-- Exercise --
Look through the entries below for the line with "roof.name = 'gableRoof';" and the line with "model.name = 'canister';", then give again exactly those two lines and all lines between them, minus the pictures.

-- Excerpted data --
---+---

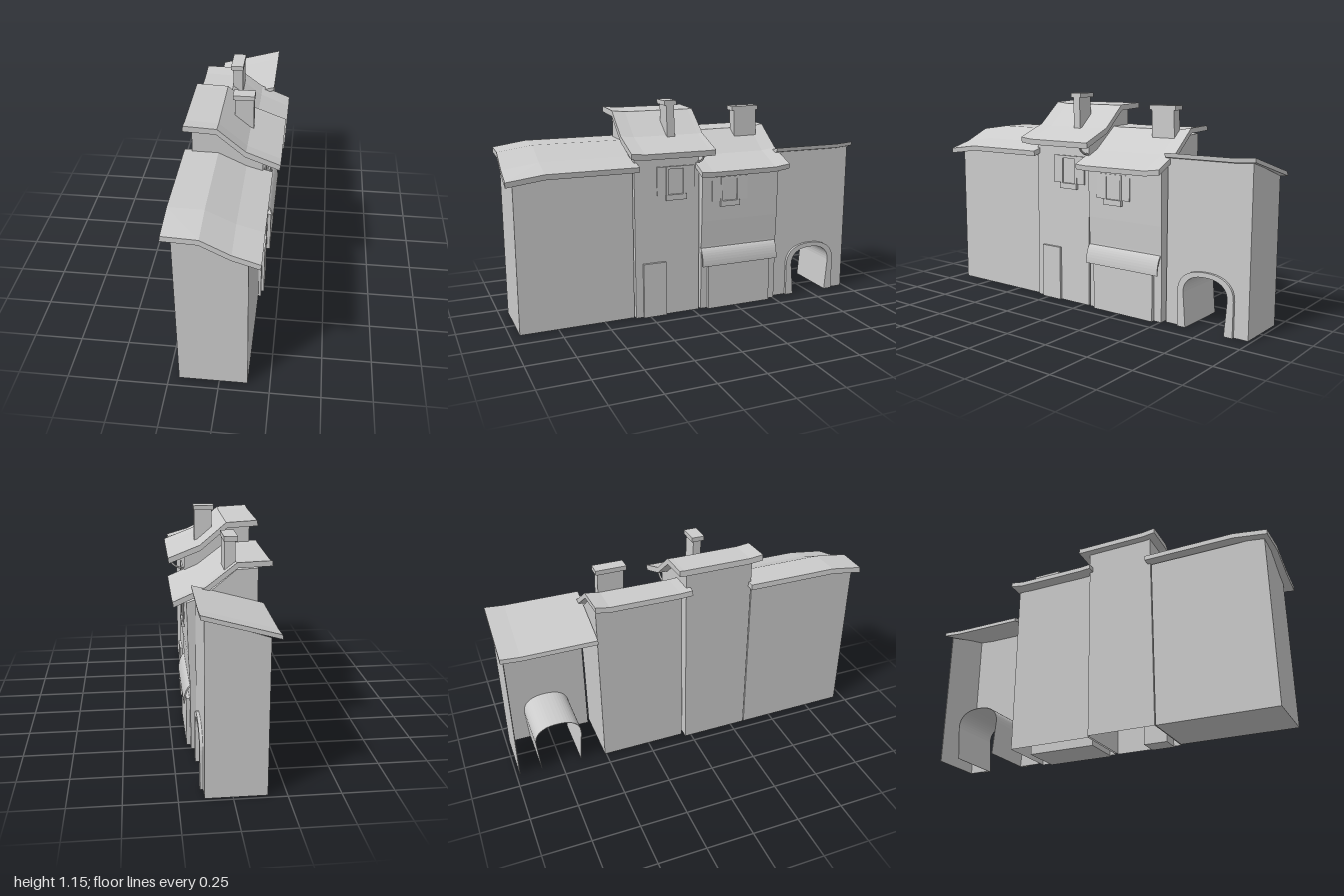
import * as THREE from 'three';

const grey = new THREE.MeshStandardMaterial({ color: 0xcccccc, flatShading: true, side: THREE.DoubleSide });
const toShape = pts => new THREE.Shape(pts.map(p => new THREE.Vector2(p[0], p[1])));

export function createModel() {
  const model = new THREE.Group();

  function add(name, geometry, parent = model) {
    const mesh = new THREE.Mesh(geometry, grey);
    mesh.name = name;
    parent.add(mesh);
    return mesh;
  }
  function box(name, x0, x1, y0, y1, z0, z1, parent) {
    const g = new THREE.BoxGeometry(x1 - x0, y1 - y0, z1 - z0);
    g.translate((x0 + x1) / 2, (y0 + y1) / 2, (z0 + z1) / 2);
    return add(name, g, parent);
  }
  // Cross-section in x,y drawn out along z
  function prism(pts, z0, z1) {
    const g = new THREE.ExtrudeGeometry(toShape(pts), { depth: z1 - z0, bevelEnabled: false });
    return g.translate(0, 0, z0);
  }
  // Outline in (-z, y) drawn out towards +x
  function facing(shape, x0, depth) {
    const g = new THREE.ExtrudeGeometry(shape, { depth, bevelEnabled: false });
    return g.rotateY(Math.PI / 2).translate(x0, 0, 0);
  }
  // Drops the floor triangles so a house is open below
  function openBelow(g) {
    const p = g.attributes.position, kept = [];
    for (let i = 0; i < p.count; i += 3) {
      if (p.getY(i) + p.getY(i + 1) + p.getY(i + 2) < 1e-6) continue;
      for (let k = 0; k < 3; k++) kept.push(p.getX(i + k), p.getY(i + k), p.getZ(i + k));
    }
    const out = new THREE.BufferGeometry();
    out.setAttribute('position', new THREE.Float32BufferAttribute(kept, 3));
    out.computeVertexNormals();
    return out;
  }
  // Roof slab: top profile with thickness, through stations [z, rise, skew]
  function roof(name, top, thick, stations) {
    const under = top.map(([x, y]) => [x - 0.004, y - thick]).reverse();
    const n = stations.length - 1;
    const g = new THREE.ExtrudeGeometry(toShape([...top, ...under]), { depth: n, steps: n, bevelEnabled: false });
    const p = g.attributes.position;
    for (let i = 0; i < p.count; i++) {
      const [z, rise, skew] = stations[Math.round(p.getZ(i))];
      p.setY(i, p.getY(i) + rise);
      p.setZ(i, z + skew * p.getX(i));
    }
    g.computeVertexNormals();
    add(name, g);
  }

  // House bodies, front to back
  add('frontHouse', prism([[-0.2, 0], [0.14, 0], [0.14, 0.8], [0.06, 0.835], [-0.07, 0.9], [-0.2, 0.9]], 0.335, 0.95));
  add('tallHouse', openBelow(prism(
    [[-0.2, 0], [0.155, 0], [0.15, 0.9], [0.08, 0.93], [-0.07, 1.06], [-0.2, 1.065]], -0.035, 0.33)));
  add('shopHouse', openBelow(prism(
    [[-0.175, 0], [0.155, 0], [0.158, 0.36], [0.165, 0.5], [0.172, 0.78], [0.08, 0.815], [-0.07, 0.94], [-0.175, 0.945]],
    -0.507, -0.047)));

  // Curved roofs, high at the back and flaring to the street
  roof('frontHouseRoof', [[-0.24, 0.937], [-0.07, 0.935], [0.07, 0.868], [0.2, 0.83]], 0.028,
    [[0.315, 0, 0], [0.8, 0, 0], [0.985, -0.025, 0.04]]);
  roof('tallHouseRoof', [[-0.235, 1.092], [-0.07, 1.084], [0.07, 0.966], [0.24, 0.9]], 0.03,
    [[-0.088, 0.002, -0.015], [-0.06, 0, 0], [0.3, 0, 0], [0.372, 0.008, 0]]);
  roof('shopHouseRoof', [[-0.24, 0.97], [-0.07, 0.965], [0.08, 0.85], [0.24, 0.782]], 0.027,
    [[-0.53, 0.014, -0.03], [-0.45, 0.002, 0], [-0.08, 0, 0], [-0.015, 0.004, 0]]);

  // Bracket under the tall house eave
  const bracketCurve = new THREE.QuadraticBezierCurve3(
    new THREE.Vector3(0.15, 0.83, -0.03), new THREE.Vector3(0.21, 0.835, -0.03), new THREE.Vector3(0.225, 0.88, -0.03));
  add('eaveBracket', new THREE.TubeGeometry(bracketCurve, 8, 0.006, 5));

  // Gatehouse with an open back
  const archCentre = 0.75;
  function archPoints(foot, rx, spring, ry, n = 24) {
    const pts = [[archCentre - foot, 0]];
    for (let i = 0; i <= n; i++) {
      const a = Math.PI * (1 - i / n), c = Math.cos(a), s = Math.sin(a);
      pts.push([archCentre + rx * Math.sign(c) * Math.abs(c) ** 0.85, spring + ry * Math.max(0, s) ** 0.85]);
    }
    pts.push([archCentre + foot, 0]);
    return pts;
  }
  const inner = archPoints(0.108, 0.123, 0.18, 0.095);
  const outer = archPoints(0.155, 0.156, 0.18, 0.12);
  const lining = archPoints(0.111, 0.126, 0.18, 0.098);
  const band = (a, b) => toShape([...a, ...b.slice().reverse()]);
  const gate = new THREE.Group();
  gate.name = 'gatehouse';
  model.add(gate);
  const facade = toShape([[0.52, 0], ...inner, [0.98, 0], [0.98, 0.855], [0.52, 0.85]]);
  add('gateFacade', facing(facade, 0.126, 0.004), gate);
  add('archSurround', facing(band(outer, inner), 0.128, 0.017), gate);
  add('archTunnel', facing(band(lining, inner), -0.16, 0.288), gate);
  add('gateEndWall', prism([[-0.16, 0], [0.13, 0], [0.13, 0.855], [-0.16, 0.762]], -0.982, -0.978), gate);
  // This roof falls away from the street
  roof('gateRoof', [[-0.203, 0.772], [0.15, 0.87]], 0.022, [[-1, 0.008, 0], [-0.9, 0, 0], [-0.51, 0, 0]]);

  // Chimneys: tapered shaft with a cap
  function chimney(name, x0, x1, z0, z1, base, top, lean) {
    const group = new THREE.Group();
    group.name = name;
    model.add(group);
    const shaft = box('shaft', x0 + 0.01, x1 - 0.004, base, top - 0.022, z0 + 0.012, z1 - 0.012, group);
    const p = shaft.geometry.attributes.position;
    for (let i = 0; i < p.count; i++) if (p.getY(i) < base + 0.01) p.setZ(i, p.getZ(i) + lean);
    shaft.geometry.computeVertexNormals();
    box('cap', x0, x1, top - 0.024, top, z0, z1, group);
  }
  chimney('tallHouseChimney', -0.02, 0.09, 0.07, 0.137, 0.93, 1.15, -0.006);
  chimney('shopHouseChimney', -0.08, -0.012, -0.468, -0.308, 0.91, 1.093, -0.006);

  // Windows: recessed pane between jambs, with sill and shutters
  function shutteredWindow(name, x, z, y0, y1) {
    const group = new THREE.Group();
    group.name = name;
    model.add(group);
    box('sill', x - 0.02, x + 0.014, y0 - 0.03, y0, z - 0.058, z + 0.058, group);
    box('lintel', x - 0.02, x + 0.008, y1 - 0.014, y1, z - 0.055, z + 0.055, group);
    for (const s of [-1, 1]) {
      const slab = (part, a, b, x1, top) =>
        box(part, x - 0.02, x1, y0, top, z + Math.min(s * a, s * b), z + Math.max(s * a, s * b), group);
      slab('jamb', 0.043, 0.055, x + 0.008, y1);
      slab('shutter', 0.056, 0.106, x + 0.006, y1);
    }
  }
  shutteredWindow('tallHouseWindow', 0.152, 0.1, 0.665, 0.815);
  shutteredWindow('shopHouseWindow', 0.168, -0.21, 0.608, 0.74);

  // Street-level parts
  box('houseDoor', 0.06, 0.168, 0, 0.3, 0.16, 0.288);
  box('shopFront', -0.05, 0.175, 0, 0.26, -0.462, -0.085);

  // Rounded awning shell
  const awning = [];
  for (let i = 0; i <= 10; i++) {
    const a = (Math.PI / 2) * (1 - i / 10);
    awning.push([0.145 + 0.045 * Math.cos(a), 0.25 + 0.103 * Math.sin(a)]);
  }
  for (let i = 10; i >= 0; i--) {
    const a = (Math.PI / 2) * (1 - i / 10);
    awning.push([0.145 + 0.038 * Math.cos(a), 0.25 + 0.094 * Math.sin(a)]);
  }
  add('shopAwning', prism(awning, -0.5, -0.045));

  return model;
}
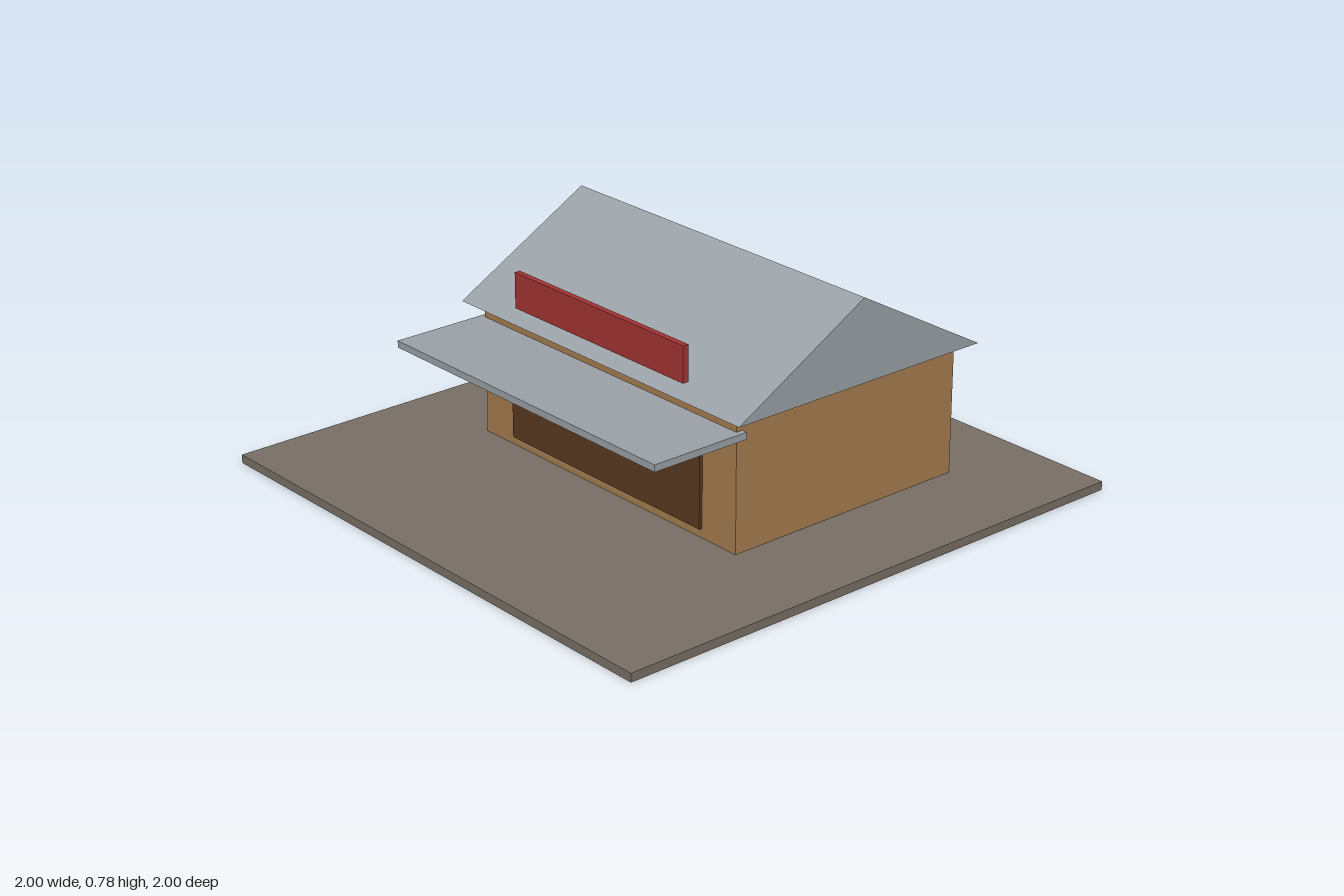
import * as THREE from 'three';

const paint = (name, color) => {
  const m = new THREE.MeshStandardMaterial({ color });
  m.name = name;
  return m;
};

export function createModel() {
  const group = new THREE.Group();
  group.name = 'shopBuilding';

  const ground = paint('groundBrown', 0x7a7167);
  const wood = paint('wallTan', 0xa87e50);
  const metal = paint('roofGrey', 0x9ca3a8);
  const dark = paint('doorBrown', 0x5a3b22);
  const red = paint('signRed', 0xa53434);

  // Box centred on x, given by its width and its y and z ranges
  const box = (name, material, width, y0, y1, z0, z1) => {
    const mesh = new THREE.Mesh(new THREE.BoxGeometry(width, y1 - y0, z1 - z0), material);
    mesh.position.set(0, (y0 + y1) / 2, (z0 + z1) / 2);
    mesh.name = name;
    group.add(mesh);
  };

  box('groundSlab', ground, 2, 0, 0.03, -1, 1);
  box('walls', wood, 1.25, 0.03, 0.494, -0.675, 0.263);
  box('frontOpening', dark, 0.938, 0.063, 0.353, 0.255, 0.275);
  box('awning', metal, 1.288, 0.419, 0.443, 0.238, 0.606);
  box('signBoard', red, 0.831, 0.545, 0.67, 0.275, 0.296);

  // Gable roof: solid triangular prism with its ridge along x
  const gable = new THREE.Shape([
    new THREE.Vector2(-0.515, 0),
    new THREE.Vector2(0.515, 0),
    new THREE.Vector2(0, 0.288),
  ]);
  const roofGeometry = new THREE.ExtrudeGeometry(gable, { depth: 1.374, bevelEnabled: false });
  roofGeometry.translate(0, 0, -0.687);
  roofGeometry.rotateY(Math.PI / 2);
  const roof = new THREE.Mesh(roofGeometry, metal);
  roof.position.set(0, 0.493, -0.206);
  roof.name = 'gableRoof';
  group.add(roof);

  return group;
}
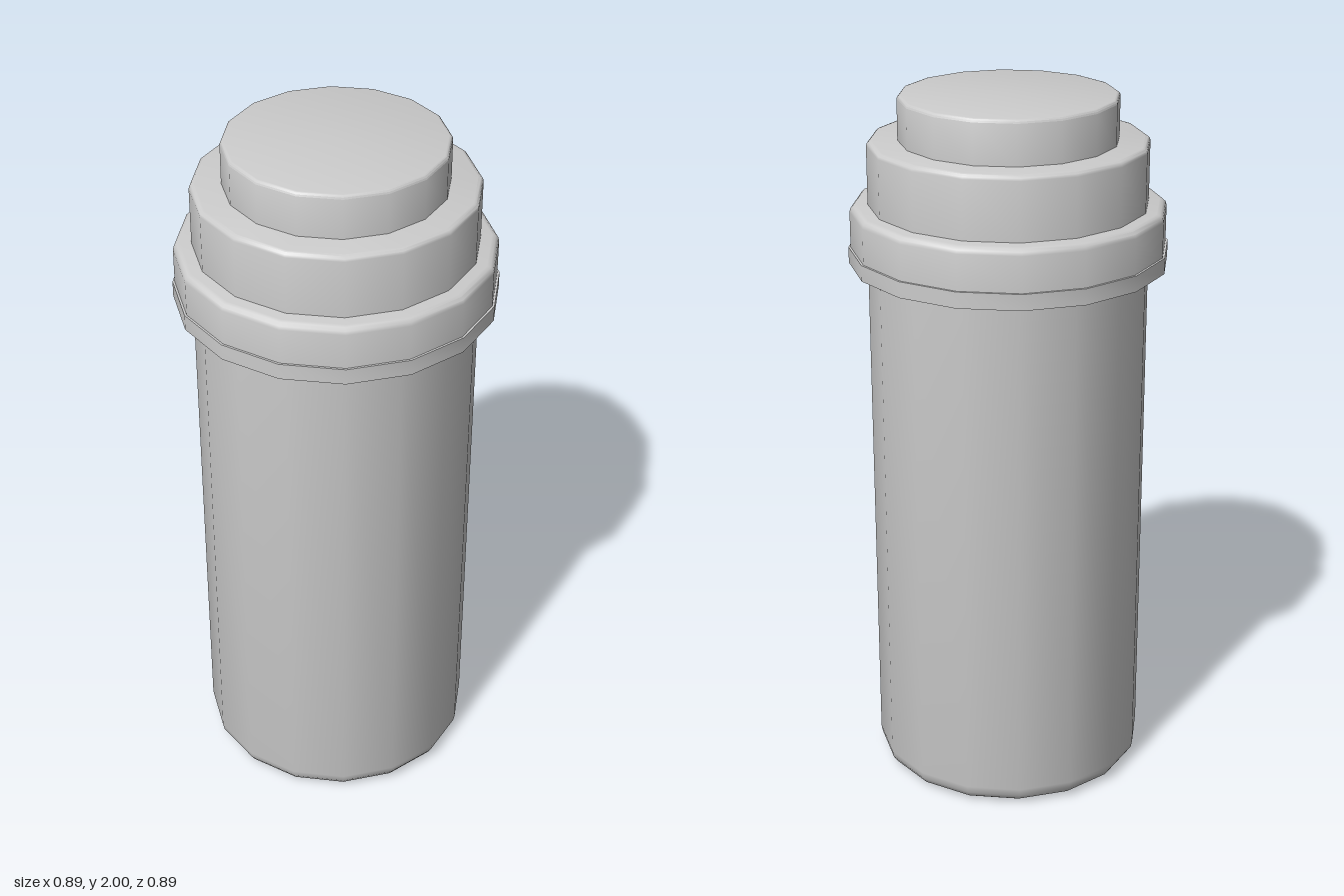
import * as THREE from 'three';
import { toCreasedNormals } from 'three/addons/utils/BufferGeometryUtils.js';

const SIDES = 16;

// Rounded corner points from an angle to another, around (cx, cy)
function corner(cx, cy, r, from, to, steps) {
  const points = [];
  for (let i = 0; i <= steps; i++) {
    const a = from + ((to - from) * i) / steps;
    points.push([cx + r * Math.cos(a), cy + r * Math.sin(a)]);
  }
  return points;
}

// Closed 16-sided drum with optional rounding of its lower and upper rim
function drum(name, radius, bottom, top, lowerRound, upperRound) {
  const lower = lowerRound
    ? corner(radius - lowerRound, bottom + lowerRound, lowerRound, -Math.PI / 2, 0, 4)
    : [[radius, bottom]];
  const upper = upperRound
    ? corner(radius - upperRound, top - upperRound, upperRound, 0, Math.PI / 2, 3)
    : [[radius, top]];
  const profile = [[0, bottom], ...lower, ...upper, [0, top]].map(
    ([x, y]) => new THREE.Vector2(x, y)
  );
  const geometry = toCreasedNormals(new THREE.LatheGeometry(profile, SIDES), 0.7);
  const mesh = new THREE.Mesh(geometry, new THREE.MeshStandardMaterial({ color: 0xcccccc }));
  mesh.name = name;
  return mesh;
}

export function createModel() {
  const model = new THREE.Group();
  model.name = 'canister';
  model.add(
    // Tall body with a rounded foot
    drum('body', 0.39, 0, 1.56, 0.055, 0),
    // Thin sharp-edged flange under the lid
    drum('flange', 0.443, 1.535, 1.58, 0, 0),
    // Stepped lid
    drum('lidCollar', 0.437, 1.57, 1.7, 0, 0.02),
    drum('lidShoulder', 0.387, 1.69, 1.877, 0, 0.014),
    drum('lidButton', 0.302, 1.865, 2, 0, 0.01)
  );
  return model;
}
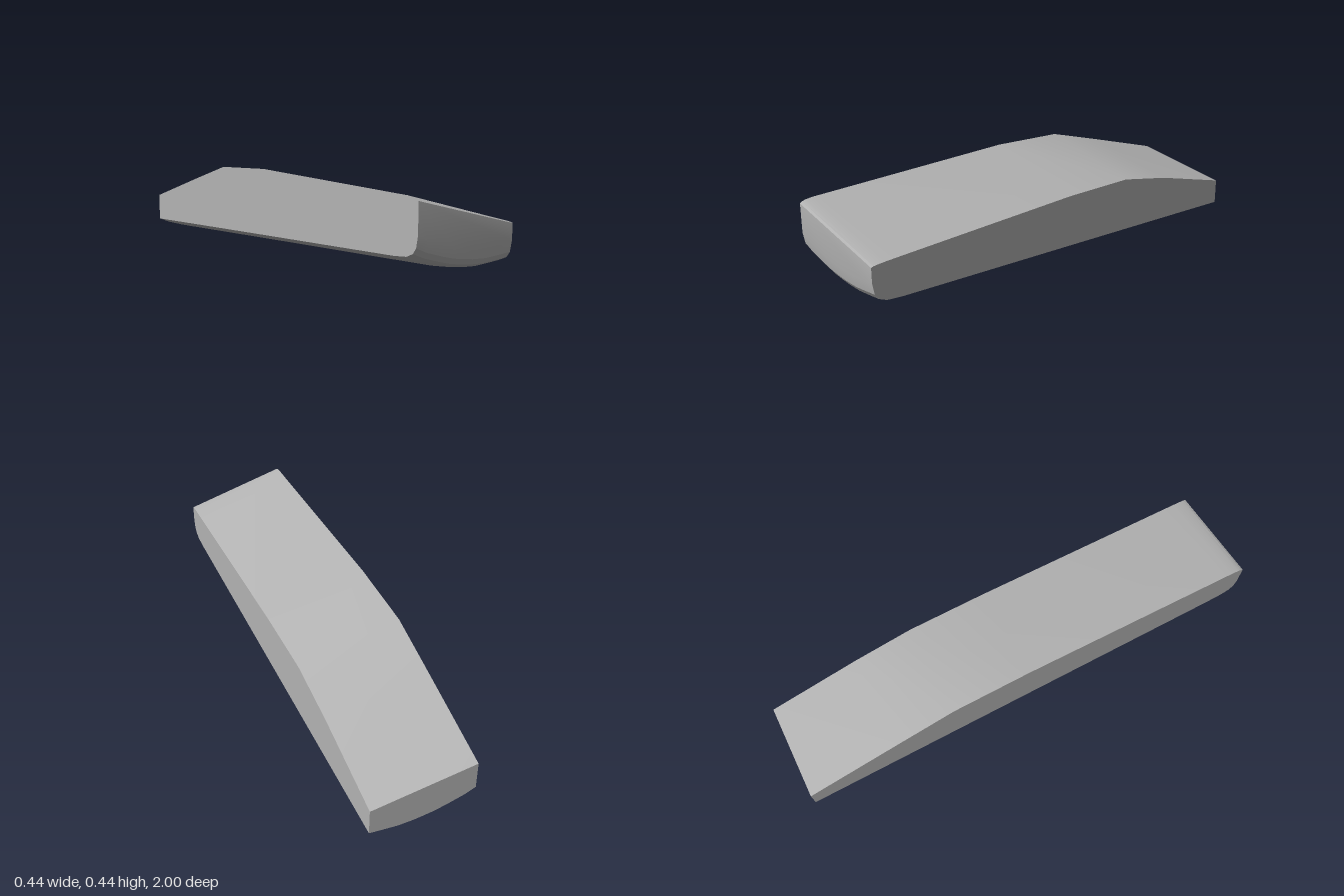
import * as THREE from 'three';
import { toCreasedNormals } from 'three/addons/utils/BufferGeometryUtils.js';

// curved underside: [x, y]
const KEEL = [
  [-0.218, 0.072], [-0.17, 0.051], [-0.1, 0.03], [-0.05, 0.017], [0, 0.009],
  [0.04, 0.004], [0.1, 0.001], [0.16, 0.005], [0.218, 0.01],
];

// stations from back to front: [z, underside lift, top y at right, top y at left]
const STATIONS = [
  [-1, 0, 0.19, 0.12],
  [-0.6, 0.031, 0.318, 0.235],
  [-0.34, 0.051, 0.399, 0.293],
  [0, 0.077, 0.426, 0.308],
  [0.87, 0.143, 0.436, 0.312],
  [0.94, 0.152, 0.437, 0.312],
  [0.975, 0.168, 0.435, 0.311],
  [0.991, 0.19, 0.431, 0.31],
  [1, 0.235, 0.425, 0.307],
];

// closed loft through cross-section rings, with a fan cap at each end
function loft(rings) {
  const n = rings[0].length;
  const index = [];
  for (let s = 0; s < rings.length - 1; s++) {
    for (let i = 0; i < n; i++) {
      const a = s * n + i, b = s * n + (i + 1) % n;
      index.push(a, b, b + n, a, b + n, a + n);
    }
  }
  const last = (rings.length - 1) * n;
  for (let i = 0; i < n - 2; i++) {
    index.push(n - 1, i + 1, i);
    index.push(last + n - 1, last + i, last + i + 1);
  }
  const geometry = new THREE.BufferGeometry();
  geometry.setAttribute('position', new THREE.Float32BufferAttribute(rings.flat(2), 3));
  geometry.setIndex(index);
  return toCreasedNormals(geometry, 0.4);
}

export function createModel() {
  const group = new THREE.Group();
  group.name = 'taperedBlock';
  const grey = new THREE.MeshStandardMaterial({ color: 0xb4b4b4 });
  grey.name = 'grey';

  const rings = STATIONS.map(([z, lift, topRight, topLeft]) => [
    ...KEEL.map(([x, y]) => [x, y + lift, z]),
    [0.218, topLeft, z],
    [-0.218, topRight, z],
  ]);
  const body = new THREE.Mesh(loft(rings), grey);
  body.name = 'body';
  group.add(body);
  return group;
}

---+---

-- Exercise response --
  roof.name = 'gableRoof';
  group.add(roof);

  return group;
}
import * as THREE from 'three';
import { toCreasedNormals } from 'three/addons/utils/BufferGeometryUtils.js';

const SIDES = 16;

// Rounded corner points from an angle to another, around (cx, cy)
function corner(cx, cy, r, from, to, steps) {
  const points = [];
  for (let i = 0; i <= steps; i++) {
    const a = from + ((to - from) * i) / steps;
    points.push([cx + r * Math.cos(a), cy + r * Math.sin(a)]);
  }
  return points;
}

// Closed 16-sided drum with optional rounding of its lower and upper rim
function drum(name, radius, bottom, top, lowerRound, upperRound) {
  const lower = lowerRound
    ? corner(radius - lowerRound, bottom + lowerRound, lowerRound, -Math.PI / 2, 0, 4)
    : [[radius, bottom]];
  const upper = upperRound
    ? corner(radius - upperRound, top - upperRound, upperRound, 0, Math.PI / 2, 3)
    : [[radius, top]];
  const profile = [[0, bottom], ...lower, ...upper, [0, top]].map(
    ([x, y]) => new THREE.Vector2(x, y)
  );
  const geometry = toCreasedNormals(new THREE.LatheGeometry(profile, SIDES), 0.7);
  const mesh = new THREE.Mesh(geometry, new THREE.MeshStandardMaterial({ color: 0xcccccc }));
  mesh.name = name;
  return mesh;
}

export function createModel() {
  const model = new THREE.Group();
  model.name = 'canister';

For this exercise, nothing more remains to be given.